At worst, this can lead to fundamentally misleading reporting, as foreign correspondents become willing or unwitting tools of the schemes they are supposed to cover.
Walter Duranty, the notorious Moscow correspondent of the New York Times in the 1930s, is an archetype:
At the height of Stalin’s collectivization campaign against Ukrainian peasants, in which up to 5 million people died of starvation, Duranty wrote, “Conditions are bad, but there is no famine.”
(The Times long ago disavowed his shameful coveralthough the Pulitzer Prize has never been revoked).
On the other hand, good and honest foreign journalists can also offer first-hand accounts of what really goes on inside the country, something an autocrat like Putin cannot easily achieve elsewhere.
State-controlled media are useless for uncovering facts.
Government statistics are manipulated to hide bad news.
Every bureaucracy, including the national intelligence service, has its own own agendas and prisms that distort reality.
Had the Russian president read Gershkovich’s report from last year, he might have read a story or two that he would have enjoyed, like last summer’s one about young Russians who were largely ignorant of the war.
(That was before a biased call sent many Russians fleeing Dubai, Bali, and even a remote Alaskan island.)
However, Putin would also learn, thanks to Gershkovich’s solo reporting in Belarus in the first days of the war, that the war It wasn’t going as planned”, contrary to what the Russian Defense Minister kept telling him.
He would discover the utter incompetence of his war machine, thanks to an inside story of a Russian paratrooper who participated in the invasion and then fled to France.
Would he have known that, despite last year’s windfall in energy revenues, the Russian economy is crumbling under Western sanctions, and that his old friend Oleg Deripaska warned:
“Next year there will be no money. We need foreign investors.”
These stories were written primarily for the benefit of readers in the West.
But a wiser autocrat than Putin would have guessed that he could have avoided costly miscalculations if only foreign media had been allowed to operate freely and fearlessly in Russia.
And while he probably wants to exchange Gershkovich (along with Paul Whelan and Marc Fogel, Russia’s other well-known American hostages) for some high-value Russian spies in the West, no prisoner exchange would really be worth more to him than the gift of accurate, reliable information. and impartial on real conditions in Russia.

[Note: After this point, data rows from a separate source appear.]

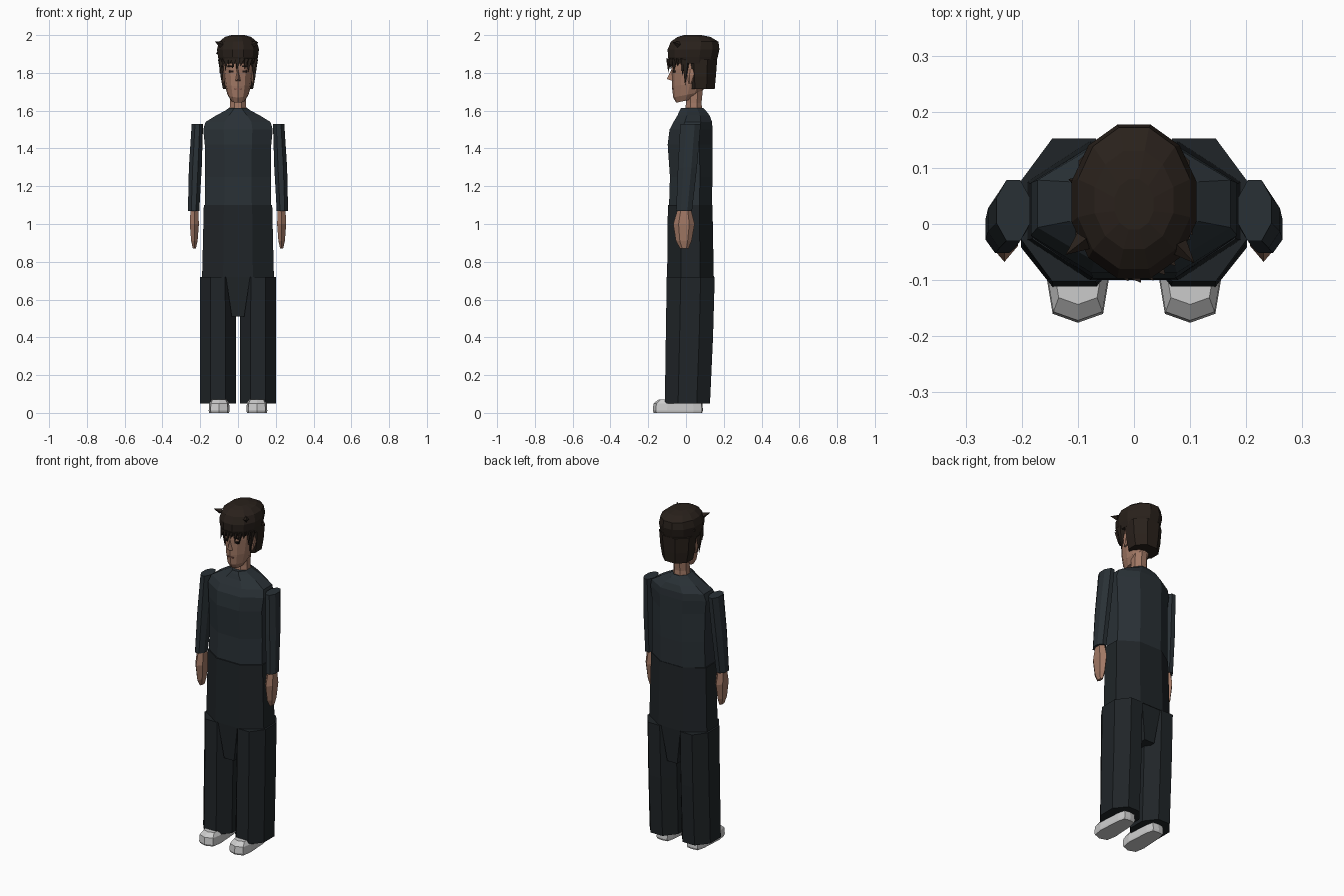
import bpy, bmesh, math
from mathutils import Vector

if "Cube" in bpy.data.objects:
    bpy.data.objects.remove(bpy.data.objects["Cube"])


def material(name, rgb):
    m = bpy.data.materials.new(name)
    m.diffuse_color = (*rgb, 1)
    m.use_nodes = True
    m.node_tree.nodes["Principled BSDF"].inputs["Base Color"].default_value = m.diffuse_color
    return m


SKIN = material("skin", (0.36, 0.19, 0.13))
SHIRT = material("shirt_cloth", (0.022, 0.03, 0.036))
PANTS = material("trouser_cloth", (0.014, 0.018, 0.021))
HAIR = material("hair_brown", (0.022, 0.015, 0.011))
SHOE = material("shoe_white", (0.58, 0.58, 0.55))
DARK = material("face_dark", (0.01, 0.007, 0.006))
LIP = material("lip", (0.22, 0.09, 0.07))


def finish(name, bm, mat):
    bmesh.ops.recalc_face_normals(bm, faces=bm.faces[:])
    me = bpy.data.meshes.new(name)
    bm.to_mesh(me)
    bm.free()
    ob = bpy.data.objects.new(name, me)
    me.materials.append(mat)
    bpy.context.collection.objects.link(ob)
    return ob


def ring(z, rx, y0, y1, n=8, cx=0.0, half=True, tilt=0.0):
    """Polygon ring spanning cx +- rx and y0..y1; tilt raises the back."""
    k = 1 / math.cos(math.pi / n) if half else 1
    cy, ry = (y0 + y1) / 2, (y1 - y0) / 2
    pts = []
    for i in range(n):
        a = 2 * math.pi * (i + 0.5 * half) / n
        s = math.sin(a) * k
        pts.append((cx + rx * k * math.cos(a), cy + ry * s, z + tilt * s))
    return pts


def loft(name, rings, mat):
    bm = bmesh.new()
    vs = [[bm.verts.new(p) for p in r] for r in rings]
    n = len(vs[0])
    for a, b in zip(vs, vs[1:]):
        for i in range(n):
            j = (i + 1) % n
            bm.faces.new((a[i], a[j], b[j], b[i]))
    bm.faces.new(vs[0])
    bm.faces.new(vs[-1])
    return finish(name, bm, mat)


def spike(name, base, tip, r, mat, sides=4, flat=1.0):
    """Pointed tuft from base to tip."""
    base, tip = Vector(base), Vector(tip)
    q = (tip - base).to_track_quat('Z', 'Y')
    bm = bmesh.new()
    lo = [bm.verts.new(base + q @ Vector((r * math.cos(2 * math.pi * i / sides),
                                          r * flat * math.sin(2 * math.pi * i / sides), 0)))
          for i in range(sides)]
    t = bm.verts.new(tip)
    for i in range(sides):
        bm.faces.new((lo[i], lo[(i + 1) % sides], t))
    bm.faces.new(lo)
    return finish(name, bm, mat)


def box(name, c, size, mat):
    x, y, z = c
    w, d, h = (v / 2 for v in size)
    return loft(name, [ring(z + e * h, w, y - d, y + d, 4, x) for e in (-1, 1)], mat)


# Shirt body and rounded shoulders
loft("shirt", [ring(*r) for r in (
    (1.09, .176, -.090, .137), (1.25, .174, -.085, .140), (1.42, .176, -.097, .140),
    (1.50, .184, -.087, .140), (1.54, .172, -.066, .138), (1.575, .115, -.045, .125),
    (1.60, .068, -.034, .105), (1.615, .046, -.025, .09))], SHIRT)

# Trouser hips and crotch wedge
loft("hips", [ring(.72, .19, -.10, .147), ring(1.10, .181, -.096, .14)], PANTS)
loft("crotch", [ring(.51, .033, -.085, .13, 4), ring(.73, .065, -.098, .145, 4)], PANTS)

for side, s in (("right", -1), ("left", 1)):
    # Trouser leg
    loft(side + "_leg", [ring(.05, .095, -.112, .127, 8, s * .106),
                         ring(.40, .095, -.107, .143, 8, s * .106),
                         ring(.72, .094, -.102, .152, 8, s * .107)], PANTS)
    # Shoe with a blunt pointed toe
    half = [(.0, .09), (.035, .085), (.046, .04), (.055, -.10), (.045, -.16), (0, -.176)]
    outline = half + [(-x, y) for x, y in half[-2:0:-1]]
    loft(side + "_shoe", [[(s * .10 + x * k, -.04 + (y + .04) * k, z) for x, y in outline]
                          for k, z in ((.96, 0), (1, .012), (.97, .05), (.76, .072))], SHOE)
    # Sleeve
    loft(side + "_sleeve", [ring(1.07, .030, -.052, .032, 8, s * .235),
                            ring(1.30, .034, -.043, .058, 8, s * .226),
                            ring(1.53, .030, -.030, .078, 8, s * .215)], SHIRT)
    # Hand
    loft(side + "_hand", [ring(z, w, a, b, 6, s * .231) for z, w, a, b in (
        (.87, .008, -.028, .010), (.91, .017, -.048, .024), (1.0, .024, -.060, .038),
        (1.085, .020, -.038, .020))], SKIN)
    # Eye, brow and ear
    box(side + "_eye", (s * .036, -.062, 1.808), (.022, .014, .011), DARK)
    box(side + "_brow", (s * .038, -.063, 1.836), (.034, .016, .007), DARK)
    loft(side + "_ear", [ring(z, w, a, b, 6, s * .08) for z, w, a, b in (
        (1.745, .006, .015, .03), (1.79, .012, .01, .05), (1.82, .008, .015, .05))], SKIN)

# Neck and head
loft("neck", [ring(1.57, .048, -.01, .09), ring(1.64, .042, .0, .082),
              ring(1.72, .042, .0, .09)], SKIN)
loft("head", [ring(z, w, a, b, 12, 0, False, t) for z, w, a, b, t in (
    (1.652, .036, -.052, .04, .01), (1.685, .056, -.068, .085, .015),
    (1.74, .071, -.074, .115, .01), (1.82, .081, -.076, .135, 0),
    (1.90, .080, -.07, .14, 0), (1.95, .05, -.03, .1, 0))], SKIN)

# Nose and mouth
loft("nose", [[(-.016, -.065, 1.755), (.016, -.065, 1.755), (0, -.102, 1.768)],
              [(-.006, -.068, 1.815), (.006, -.068, 1.815), (0, -.078, 1.815)]], SKIN)
box("mouth", (0, -.069, 1.715), (.036, .012, .006), LIP)

# Hair cap, and the longer hair behind the ears
loft("hair_cap", [ring(z, w, a, b, 12, 0, True) for z, w, a, b in (
    (1.85, .098, -.085, .158), (1.885, .106, -.096, .168), (1.925, .111, -.097, .177),
    (1.965, .100, -.080, .172), (1.99, .070, -.045, .13), (2.0, .035, -.01, .08))], HAIR)
loft("back_hair", [ring(z, w, a, b) for z, w, a, b in (
    (1.715, .080, .005, .152), (1.78, .092, -.002, .158), (1.87, .099, -.012, .165))], HAIR)

# Fringe tufts around the forehead, with longer ones at the temples
for i in range(11):
    a = math.radians(-90 + (i - 5) * 13)
    x, y = .095 * math.cos(a), .04 + .128 * math.sin(a)
    drop = .025 + .016 * (i % 3) + (.035 if i in (0, 10) else 0)
    spike(f"fringe_tuft_{i}", (x, y, 1.875), (x * 1.03 - .008, y - .006, 1.86 - drop),
          .021, HAIR, 4, .6)
for s in (-1, 1):
    spike("sideburn", (s * .09, .0, 1.87), (s * .083, -.005, 1.73), .024, HAIR, 4, .8)

# Stray tufts on the crown
for i, (b, t) in enumerate((((-.09, -.03, 1.95), (-.122, -.055, 1.965)),
                            ((.08, -.04, 1.95), (.108, -.07, 1.962)),
                            ((-.09, .07, 1.92), (-.117, .08, 1.90)))):
    spike(f"stray_tuft_{i}", b, t, .018, HAIR)
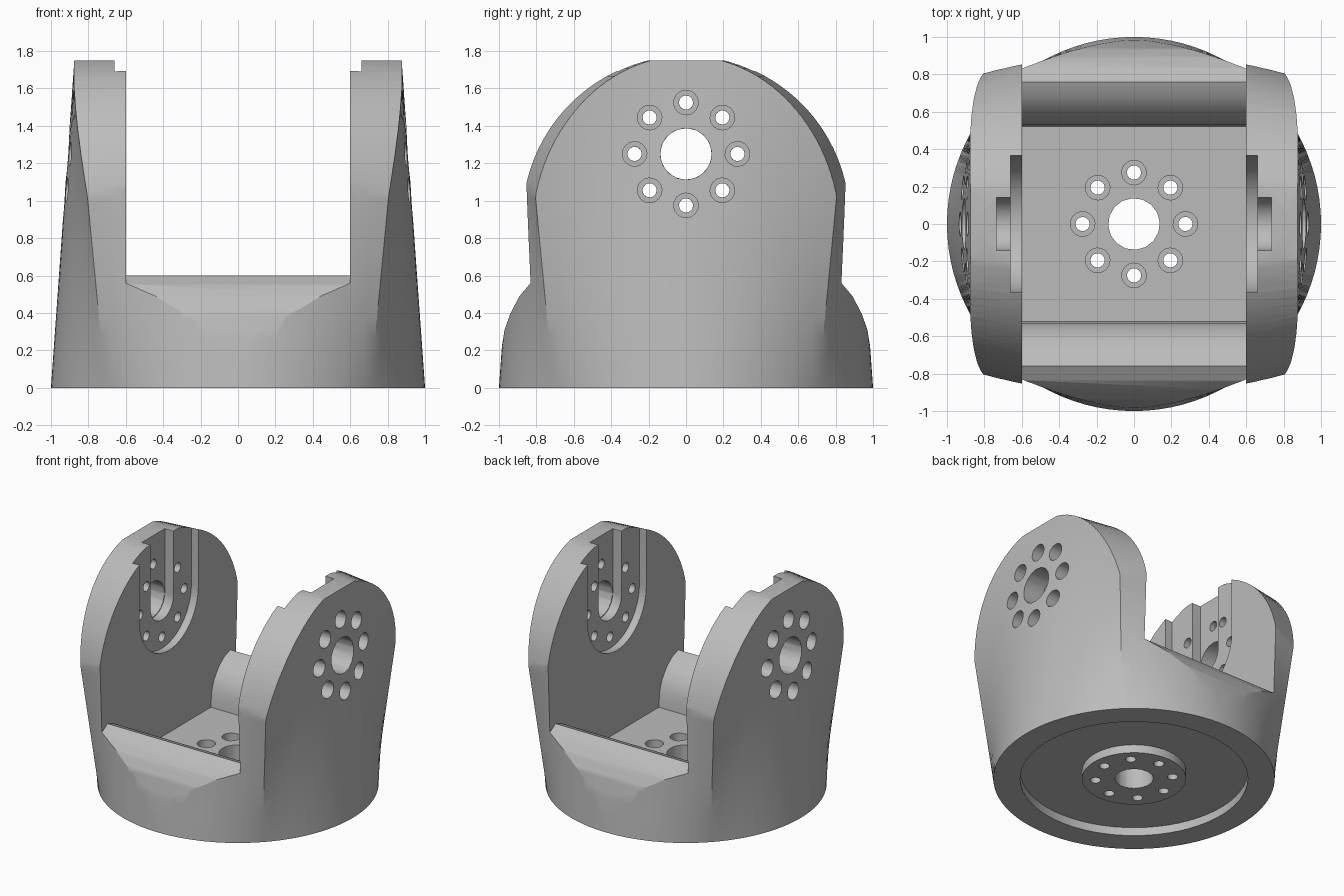
import bpy, bmesh, math
from mathutils import Matrix, Vector

cube = bpy.data.objects.get("Cube")
if cube:
    bpy.data.objects.remove(cube, do_unlink=True)

grey = bpy.data.materials.new("plain grey")
grey.use_nodes = True
grey.diffuse_color = (0.5, 0.5, 0.5, 1)
grey.node_tree.nodes["Principled BSDF"].inputs["Base Color"].default_value = (0.5, 0.5, 0.5, 1)


def make(name, bm):
    bmesh.ops.recalc_face_normals(bm, faces=bm.faces)
    bmesh.ops.triangulate(bm, faces=bm.faces)
    mesh = bpy.data.meshes.new(name)
    bm.to_mesh(mesh)
    bm.free()
    mesh.materials.append(grey)
    obj = bpy.data.objects.new(name, mesh)
    bpy.context.collection.objects.link(obj)
    return obj


def skin(name, rings):
    """Closed solid through a list of equal-length rings."""
    bm = bmesh.new()
    loops = [[bm.verts.new(p) for p in ring] for ring in rings]
    for a, b in zip(loops, loops[1:]):
        for i in range(len(a)):
            j = (i + 1) % len(a)
            bm.faces.new((a[i], a[j], b[j], b[i]))
    bm.faces.new(loops[0])
    bm.faces.new(loops[-1])
    return make(name, bm)


def extrude_x(name, profile, x0, x1, s0=1, s1=1):
    """Extrude a y-z profile along x, with a y scale at each end."""
    return skin(name, [[(x, y * s, z) for y, z in profile] for x, s in ((x0, s0), (x1, s1))])


def cylinder(name, radius, start, end, sides=16):
    start, end = Vector(start), Vector(end)
    axis = end - start
    turn = axis.to_track_quat('Z', 'Y').to_matrix().to_4x4() @ Matrix.Rotation(0.07, 4, 'Z')
    bm = bmesh.new()
    bmesh.ops.create_cone(bm, cap_ends=True, segments=sides, radius1=radius, radius2=radius,
                          depth=axis.length, matrix=Matrix.Translation((start + end) / 2) @ turn)
    return make(name, bm)


def cut(target, tool):
    mod = target.modifiers.new("cut", 'BOOLEAN')
    mod.operation, mod.solver, mod.object = 'DIFFERENCE', 'EXACT', tool
    graph = bpy.context.evaluated_depsgraph_get()
    mesh = bpy.data.meshes.new_from_object(target.evaluated_get(graph))
    target.modifiers.clear()
    target.data = mesh
    bpy.data.objects.remove(tool, do_unlink=True)


def slot(width, x0, x1):
    """U-shaped channel around the pivot, open at the top."""
    arc = [(width * math.cos(t), PIVOT + width * math.sin(t))
           for t in (math.pi + math.pi * i / 24 for i in range(25))]
    return extrude_x("slot", arc + [(width, 2), (-width, 2)], x0, x1)


def mirrored(half):
    return half + [(-y, z) for y, z in reversed(half)]


def hull_ring(f, count=96):
    """Ring blending from the round foot (f = 0) to the square top (f = 1)."""
    ring = []
    for i in range(count):
        t = 2 * math.pi * i / count
        c, s = math.cos(t), math.sin(t)
        r = 1 + f * (SQUARE / max(abs(c), abs(s)) - 1)
        ring.append((r * c, r * s, HEIGHT * f))
    return ring


HEIGHT, SQUARE, PIVOT = 1.75, 0.875, 1.25
RING = [(0.275 * math.cos(i * math.pi / 4), 0.275 * math.sin(i * math.pi / 4)) for i in range(8)]

# Hull: round at the foot, square at the top
body = skin("bracket_body", [hull_ring(i / 14) for i in range(15)])

# Trim the two arms to a rounded arch that narrows outwards
arch = [(1.5, 2), (1.5, 0.9)]
arch += [(0.875 * math.cos(t), 0.9 + 0.875 * math.sin(t))
         for t in (math.pi / 2 * i / 28 for i in range(28))]
for side in (-1, 1):
    cut(body, extrude_x("trim", mirrored(arch), side * 0.59, side * 1.1, 1.003, 0.828))

# Gap between the arms, leaving the floor and rounded front and back cheeks
gap = [(0.52, 0.24), (0.53, 0.36), (0.56, 0.44), (0.61, 0.51), (0.68, 0.57), (0.76, 0.6),
       (0.835, 0.555), (0.89, 0.49), (0.94, 0.395), (0.97, 0.31), (0.988, 0.2), (1.3, 0.1), (1.3, 2.1)]
cut(body, extrude_x("gap", mirrored(gap), -0.6, 0.6))

# Pivot slots, bores and counterbored screw holes in both arms
for side in (-1, 1):
    cut(body, slot(0.365, side * 0.55, side * 0.66))
    cut(body, slot(0.142, side * 0.55, side * 0.735))
    cut(body, cylinder("bore", 0.138, (side * 0.5, 0, PIVOT), (side * 1.2, 0, PIVOT)))
    for y, z in RING:
        for radius, start in ((0.038, 0.5), (0.066, 0.78)):
            cut(body, cylinder("screw_hole", radius, (side * start, y, PIVOT + z),
                               (side * 1.2, y, PIVOT + z)))

# Underside: round recess around a central boss
recess = cylinder("recess", 0.81, (0, 0, -0.1), (0, 0, 0.065), 64)
cut(recess, cylinder("boss", 0.37, (0, 0, -0.3), (0, 0, 0.3), 48))
cut(body, recess)

# Floor bore and counterbored screw holes
cut(body, cylinder("bore", 0.138, (0, 0, -0.2), (0, 0, 0.5)))
for x, y in RING:
    for radius, start in ((0.038, -0.2), (0.066, 0.12)):
        cut(body, cylinder("screw_hole", radius, (x, y, start), (x, y, 0.5)))

# Smooth curves, sharp edges
bpy.ops.object.select_all(action='DESELECT')
body.select_set(True)
bpy.context.view_layer.objects.active = body
bpy.ops.object.shade_smooth_by_angle(angle=math.radians(28))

It should be clear by now that Putin lives within a manufactured reality, a reality that can only hurt him in the long run, as the truth often finds its way, but poses grave risks for all others in the short term.
Diplomatic rebukes won’t burst his fancy bubble, but another shipment of Abrams tanks to Ukraine could.
As for Gershkovich, the best tribute we can pay him is to continue to tell the truth about Russia, despite the risks.
Putin has been trying to run a disinformation campaign in the West for decades.
Western news organizations can right their abuses with an information campaign about Russia, in Russian, for Russians.
They too deserve to benefit from the facts that Putin doesn’t want anyone – not even himself – to know.
c.2023 The New York Times Society
Mary Ortiz is a seasoned journalist with a passion for world events. As a writer for News Rebeat, she brings a fresh perspective to the latest global happenings and provides in-depth coverage that offers a deeper understanding of the world around us.